'No Fuel' signage is pictured on the petrol pumps of a fuel filling station in Leyton, east London on September 29, 2021. (Photo by Tolga Akmen / AFP) (Photo by TOLGA AKMEN/AFP via Getty Images)

Central England Co-op has said it will continue to ring fence supplies of fuel for emergency workers, reports stated today (30).

The retailer has announced the decision amid widespread panic buying in response to the reports of fuel shortage across the country due to the shortage of tanker drivers.

Announcing the decision, Paul Dennis, chief operations officer at Central England Co-op, said: “Although the situation continues to improve, we feel right now it is absolutely vital that valued Blue Light workers in our communities get the fuel they need.

“So, wherever possible, we are giving priority to emergency workers to make sure they can stay on the road and continue with their essential work.”

Outlets where fuel is being held for emergency workers will display dedicated posters on-site even when supplies become available, reports said. The retailer is hoping to  extend the offer to all of its petrol stations as soon as possible.

Meanwhile, Petrol Retailers Association declared on Wednesday (29) that “crisis at pumps is ending” and only less than half of the forecourts reported being out of fuel.

“There are early signs that the crisis at pumps is ending, with more of our members reporting that they are now taking further deliveries of fuel,” Gordon Balmer, PRA Executive Director said, adding that fuel stocks remain normal at refineries and terminals, although “deliveries have been reduced due to the shortage of HGV drivers”. 

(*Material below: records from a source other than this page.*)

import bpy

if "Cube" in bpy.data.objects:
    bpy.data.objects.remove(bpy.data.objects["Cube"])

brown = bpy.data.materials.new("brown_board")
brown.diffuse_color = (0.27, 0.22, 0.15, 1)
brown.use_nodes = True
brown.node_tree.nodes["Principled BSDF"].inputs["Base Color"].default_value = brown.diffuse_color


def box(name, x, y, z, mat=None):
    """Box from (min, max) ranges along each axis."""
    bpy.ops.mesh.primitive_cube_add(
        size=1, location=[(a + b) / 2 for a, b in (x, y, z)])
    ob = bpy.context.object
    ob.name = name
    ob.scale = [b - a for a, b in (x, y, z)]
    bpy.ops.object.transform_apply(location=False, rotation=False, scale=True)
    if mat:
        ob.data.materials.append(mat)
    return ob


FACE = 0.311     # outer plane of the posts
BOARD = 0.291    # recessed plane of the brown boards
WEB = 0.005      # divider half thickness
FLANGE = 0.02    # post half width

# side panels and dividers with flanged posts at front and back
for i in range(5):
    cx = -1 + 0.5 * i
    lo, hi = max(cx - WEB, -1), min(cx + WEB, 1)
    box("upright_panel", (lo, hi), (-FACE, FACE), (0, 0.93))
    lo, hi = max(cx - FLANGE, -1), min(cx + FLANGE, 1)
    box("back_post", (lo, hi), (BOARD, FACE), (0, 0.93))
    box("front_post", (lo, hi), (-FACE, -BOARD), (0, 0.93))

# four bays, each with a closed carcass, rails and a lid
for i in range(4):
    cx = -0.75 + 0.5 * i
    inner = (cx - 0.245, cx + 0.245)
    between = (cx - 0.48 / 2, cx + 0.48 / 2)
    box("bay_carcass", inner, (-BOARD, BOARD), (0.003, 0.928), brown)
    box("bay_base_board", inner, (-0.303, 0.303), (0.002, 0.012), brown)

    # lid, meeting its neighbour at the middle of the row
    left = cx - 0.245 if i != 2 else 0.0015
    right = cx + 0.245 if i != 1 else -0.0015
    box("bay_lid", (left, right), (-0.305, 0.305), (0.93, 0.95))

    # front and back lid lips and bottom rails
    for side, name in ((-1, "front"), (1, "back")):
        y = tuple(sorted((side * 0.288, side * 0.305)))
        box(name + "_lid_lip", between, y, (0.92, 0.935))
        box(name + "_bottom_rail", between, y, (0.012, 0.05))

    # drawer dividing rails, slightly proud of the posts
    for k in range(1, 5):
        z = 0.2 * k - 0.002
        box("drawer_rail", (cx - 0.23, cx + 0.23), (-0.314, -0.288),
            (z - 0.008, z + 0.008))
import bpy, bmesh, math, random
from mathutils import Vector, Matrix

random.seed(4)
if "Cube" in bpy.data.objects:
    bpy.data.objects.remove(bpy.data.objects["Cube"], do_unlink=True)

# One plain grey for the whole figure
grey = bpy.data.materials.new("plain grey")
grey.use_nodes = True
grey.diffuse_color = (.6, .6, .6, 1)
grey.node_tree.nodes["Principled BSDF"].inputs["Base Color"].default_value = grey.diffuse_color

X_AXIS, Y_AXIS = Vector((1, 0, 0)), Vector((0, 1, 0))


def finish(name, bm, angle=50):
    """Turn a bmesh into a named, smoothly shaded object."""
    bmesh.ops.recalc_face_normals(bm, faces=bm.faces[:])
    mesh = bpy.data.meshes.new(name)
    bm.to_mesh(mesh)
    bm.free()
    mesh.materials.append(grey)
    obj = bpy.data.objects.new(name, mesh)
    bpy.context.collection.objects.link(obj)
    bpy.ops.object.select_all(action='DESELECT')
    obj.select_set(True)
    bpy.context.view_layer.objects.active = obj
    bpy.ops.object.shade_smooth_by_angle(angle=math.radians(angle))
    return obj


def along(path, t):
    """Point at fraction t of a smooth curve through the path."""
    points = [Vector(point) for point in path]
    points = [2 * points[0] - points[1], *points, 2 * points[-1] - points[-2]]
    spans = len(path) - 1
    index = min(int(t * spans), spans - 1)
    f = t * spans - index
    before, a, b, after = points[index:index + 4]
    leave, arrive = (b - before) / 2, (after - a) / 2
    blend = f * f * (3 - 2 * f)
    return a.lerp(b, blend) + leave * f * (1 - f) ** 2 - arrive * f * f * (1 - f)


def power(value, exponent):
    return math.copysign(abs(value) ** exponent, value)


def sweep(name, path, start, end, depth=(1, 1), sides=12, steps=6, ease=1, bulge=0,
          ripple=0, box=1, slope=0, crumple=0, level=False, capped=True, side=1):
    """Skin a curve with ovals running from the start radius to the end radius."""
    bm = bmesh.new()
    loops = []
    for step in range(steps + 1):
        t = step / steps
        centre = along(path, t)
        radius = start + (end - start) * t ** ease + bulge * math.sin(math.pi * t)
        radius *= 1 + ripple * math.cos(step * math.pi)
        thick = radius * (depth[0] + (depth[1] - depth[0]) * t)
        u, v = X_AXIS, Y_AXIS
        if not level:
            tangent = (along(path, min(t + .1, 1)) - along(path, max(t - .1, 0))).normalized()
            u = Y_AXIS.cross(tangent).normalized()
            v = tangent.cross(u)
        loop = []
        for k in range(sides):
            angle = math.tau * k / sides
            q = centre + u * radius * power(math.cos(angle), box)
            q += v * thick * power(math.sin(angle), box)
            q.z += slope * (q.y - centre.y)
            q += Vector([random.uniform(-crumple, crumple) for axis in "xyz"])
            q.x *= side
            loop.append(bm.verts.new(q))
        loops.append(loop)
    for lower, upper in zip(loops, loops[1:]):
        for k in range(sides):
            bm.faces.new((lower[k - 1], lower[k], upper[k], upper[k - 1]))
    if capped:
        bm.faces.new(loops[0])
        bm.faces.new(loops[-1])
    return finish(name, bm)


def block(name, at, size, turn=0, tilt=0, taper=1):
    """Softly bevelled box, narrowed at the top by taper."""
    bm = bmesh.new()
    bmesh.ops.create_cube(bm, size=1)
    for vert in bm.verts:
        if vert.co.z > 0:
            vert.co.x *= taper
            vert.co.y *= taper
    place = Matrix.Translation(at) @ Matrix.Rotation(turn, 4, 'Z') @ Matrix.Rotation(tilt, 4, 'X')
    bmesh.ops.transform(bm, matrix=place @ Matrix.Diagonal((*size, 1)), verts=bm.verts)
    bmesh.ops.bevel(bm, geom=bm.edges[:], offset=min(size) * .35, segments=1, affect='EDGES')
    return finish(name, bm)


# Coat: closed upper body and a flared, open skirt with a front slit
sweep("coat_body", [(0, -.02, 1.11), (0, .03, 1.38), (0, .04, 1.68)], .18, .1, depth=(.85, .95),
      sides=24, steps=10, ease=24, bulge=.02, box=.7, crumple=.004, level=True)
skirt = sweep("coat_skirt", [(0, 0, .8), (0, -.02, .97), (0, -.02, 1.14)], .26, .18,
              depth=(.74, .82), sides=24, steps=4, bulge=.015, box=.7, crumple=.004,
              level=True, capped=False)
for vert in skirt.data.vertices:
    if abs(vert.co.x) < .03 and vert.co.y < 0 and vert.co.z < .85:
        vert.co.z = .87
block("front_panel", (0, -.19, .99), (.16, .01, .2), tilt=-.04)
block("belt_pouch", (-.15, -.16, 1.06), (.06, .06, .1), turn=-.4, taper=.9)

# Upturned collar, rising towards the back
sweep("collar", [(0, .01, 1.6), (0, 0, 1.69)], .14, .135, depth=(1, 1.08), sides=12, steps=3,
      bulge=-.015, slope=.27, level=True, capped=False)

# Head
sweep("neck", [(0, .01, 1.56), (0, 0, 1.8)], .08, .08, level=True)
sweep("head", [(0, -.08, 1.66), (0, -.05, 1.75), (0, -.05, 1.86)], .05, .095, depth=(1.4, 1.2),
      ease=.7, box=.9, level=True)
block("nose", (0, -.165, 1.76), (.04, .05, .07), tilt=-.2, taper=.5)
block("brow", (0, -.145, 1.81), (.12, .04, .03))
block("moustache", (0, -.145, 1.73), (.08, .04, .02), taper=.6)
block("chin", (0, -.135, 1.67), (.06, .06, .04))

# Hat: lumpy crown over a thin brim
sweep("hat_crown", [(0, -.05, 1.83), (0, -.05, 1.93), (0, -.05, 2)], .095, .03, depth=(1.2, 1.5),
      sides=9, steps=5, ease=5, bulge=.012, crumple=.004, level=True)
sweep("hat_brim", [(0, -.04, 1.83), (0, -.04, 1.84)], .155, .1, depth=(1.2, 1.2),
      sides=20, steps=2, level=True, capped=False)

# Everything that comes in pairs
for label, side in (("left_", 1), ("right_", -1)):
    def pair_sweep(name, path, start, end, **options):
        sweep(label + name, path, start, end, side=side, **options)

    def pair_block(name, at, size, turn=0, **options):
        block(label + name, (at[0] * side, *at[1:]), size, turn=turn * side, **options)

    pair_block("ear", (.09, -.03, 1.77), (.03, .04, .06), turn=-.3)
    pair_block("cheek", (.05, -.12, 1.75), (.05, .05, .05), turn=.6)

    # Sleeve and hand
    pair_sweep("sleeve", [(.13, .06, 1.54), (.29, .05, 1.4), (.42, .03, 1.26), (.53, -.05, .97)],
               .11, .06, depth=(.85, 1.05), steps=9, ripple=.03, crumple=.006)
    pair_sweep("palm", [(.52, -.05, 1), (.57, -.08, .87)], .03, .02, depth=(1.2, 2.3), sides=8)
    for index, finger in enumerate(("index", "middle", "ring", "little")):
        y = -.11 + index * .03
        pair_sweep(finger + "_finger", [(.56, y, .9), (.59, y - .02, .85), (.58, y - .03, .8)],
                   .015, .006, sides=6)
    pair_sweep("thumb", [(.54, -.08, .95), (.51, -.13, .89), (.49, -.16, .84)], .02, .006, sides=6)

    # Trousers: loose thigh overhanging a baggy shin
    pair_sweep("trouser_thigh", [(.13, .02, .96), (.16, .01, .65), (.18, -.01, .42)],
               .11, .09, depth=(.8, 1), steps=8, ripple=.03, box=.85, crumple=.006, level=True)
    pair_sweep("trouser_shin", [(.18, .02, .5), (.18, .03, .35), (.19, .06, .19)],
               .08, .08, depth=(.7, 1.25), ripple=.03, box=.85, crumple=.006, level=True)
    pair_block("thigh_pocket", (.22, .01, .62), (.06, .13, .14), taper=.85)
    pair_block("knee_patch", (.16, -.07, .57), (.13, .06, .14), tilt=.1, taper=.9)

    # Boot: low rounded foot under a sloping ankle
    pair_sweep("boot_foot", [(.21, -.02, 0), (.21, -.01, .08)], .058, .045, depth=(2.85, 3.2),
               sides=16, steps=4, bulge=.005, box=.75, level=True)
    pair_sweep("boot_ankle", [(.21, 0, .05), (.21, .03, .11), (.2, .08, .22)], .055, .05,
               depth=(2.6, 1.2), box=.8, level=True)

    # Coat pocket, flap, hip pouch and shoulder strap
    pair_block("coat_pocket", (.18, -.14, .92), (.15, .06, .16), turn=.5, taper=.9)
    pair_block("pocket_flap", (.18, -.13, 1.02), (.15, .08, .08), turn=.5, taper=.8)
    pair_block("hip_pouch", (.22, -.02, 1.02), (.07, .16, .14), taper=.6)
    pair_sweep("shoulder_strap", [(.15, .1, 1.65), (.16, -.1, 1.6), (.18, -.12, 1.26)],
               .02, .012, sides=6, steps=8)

Many gas station pumps ran dry in British cities on Monday (27) while vendors rationed sales as a shortage of truckers strained supply chains to breaking point. Pumps were either closed or had signs saying fuel was unavailable.

Drivers reportedly queued for hours to fill their cars at petrol stations that were still selling fuel, albeit often rationed. There were also calls for National Health Service (NHS) staff and other emergency workers to be given priority.

UK prime minister Boris Johnson in a televised speech told Britons on Tuesday (28) not to panic buy.

“We now are starting to see the situation improve. We are hearing from industry that supplies are coming back onto the forecourt in the normal way and I would just really urge everybody to go about their business in the normal way,” Johnson said in televised remarks.